More Low-Key Magic: Isle La Motte & Alburgh; VT-129 (20 miles; 30 min)
See: Traces of the islands’ 480-million-year-old history are most evident on Isle La Motte, the least-inhabited island, where remnants of the Chazy Fossil Reef underpin the landscape. It’s the ideal place to shift gears (literally) and bike a landscape crisscrossed with quiet roads, fields to the horizon, and lake views.
Cycle past Saint Anne’s Shrine, a 1909 open-air chapel overlooking the lake – a lovely spot to stop and admire the water. At Fisk Farm, the bucolic setting conceals the ruins of Fisk Mansion and a restored barn where the arts reign in the summer, with for-sale craftwork enhancing the former stalls.
Heading toward Canada, wrap up your journey with a drive through northern Vermont farmland and a fine meal (see below) in Alburgh – technically a peninsula, not an island. There might even be time for a tasty detour to Canada, detailed below.
Eat: South End Café, on Isle La Motte, is a haven of grilled-ham and Havarti goodness, with samplings of their own iced cider at Hall’s Tasting Hall. In Alburgh, enjoy a home-cooked meal in Ransom Bay Inn & Restaurant’s cozy 1795 dining room.
A Taste of France; US-2 W, VT-225, QC-225 (9 miles; 19 min)
See: This far north, it’s a waste of a passport (don’t forget to bring one) not to cross the Canadian border and indulge your wildest cheese fantasies at Fromagerie Fritz Kaiser, in Noyan.

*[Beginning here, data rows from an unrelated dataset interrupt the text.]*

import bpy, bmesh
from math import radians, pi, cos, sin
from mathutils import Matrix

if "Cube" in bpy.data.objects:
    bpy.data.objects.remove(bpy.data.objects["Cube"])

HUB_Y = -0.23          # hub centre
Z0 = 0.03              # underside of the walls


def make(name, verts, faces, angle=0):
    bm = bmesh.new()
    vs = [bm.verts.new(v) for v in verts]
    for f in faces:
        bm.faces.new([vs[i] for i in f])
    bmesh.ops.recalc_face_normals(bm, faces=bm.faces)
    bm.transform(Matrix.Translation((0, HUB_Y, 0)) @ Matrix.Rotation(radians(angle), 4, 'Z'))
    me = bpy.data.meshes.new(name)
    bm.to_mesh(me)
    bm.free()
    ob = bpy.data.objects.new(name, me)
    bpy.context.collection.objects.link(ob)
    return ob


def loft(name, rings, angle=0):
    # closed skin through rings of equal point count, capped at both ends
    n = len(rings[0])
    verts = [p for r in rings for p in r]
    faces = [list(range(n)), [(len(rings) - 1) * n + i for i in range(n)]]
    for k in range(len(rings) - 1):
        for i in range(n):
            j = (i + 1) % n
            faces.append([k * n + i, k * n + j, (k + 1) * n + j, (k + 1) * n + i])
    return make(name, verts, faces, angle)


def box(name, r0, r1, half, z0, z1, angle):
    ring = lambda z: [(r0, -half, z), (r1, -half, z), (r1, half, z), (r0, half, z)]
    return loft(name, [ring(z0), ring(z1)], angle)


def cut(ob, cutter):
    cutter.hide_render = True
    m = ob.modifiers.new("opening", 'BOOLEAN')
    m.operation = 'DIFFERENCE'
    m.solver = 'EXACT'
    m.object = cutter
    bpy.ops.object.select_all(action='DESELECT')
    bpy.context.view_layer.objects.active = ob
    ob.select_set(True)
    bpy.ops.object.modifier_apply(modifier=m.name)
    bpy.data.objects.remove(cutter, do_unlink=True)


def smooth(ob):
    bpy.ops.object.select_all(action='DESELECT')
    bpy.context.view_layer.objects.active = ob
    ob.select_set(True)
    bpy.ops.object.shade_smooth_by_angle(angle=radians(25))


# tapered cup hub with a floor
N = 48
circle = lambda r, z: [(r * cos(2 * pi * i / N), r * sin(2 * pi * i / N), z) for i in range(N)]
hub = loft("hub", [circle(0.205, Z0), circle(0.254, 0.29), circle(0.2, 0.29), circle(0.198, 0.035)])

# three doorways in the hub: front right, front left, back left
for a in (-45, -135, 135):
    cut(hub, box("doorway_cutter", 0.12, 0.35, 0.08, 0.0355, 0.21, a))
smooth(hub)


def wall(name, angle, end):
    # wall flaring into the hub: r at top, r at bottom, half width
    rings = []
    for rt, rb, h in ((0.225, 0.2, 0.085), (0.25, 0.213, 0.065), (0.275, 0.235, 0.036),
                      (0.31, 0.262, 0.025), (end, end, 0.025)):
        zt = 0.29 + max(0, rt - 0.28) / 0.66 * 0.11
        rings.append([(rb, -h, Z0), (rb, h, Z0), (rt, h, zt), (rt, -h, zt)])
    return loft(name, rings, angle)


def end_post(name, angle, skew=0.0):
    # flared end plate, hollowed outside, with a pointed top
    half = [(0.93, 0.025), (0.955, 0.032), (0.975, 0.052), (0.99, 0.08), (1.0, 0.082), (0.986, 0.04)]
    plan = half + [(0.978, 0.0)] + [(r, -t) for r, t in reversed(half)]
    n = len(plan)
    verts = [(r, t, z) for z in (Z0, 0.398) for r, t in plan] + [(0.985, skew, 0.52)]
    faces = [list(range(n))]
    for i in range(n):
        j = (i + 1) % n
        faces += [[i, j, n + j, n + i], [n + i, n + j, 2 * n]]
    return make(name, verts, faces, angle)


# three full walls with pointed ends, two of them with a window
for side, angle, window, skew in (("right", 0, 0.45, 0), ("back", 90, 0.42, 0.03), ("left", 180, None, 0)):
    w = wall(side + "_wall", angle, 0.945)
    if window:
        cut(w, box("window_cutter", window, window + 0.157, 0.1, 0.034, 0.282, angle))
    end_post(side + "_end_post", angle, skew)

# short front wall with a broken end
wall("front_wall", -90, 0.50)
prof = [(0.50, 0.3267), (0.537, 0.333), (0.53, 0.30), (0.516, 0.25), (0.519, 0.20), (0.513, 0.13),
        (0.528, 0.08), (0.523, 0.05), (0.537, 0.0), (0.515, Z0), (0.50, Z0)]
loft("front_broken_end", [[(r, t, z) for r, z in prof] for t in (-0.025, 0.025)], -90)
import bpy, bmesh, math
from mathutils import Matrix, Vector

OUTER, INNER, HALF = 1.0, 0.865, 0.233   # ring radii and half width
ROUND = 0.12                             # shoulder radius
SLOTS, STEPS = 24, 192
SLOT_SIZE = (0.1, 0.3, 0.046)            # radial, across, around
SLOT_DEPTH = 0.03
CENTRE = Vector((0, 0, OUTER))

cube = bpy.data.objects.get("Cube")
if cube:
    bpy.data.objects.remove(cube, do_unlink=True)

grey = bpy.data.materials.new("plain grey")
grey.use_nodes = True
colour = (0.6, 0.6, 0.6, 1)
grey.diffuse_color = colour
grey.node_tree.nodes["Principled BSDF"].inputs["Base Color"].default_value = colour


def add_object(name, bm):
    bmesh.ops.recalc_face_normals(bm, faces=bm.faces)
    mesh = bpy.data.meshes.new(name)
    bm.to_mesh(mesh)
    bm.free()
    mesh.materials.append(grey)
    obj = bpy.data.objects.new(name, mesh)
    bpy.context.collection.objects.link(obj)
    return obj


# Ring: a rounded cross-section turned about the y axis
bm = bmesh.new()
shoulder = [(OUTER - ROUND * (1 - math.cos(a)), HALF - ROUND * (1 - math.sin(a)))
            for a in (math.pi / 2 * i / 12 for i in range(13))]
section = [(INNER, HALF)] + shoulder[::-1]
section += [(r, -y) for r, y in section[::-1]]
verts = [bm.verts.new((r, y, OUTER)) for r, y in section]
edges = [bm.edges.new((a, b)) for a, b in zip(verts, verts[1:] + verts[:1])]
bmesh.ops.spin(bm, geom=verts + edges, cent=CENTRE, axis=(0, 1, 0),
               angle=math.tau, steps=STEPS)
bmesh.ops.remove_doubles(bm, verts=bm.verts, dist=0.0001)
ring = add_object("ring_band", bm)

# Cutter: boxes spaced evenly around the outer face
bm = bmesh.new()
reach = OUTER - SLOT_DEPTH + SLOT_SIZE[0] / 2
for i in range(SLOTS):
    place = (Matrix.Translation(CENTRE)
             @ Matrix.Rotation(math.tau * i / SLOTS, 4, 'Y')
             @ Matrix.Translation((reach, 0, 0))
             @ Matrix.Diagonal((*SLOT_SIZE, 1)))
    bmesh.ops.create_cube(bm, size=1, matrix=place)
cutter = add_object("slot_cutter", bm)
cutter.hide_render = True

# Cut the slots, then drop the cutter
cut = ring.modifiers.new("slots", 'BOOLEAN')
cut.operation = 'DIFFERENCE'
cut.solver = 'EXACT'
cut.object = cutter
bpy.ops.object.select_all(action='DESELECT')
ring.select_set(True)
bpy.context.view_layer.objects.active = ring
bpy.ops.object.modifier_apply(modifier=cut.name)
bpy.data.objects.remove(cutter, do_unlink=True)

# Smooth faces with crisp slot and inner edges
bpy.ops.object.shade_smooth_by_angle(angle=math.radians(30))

Follow pastoral Route 225 into Canada and ask the border guard to direct you toward the rural country lane where cheese aficionados fill the parking lot.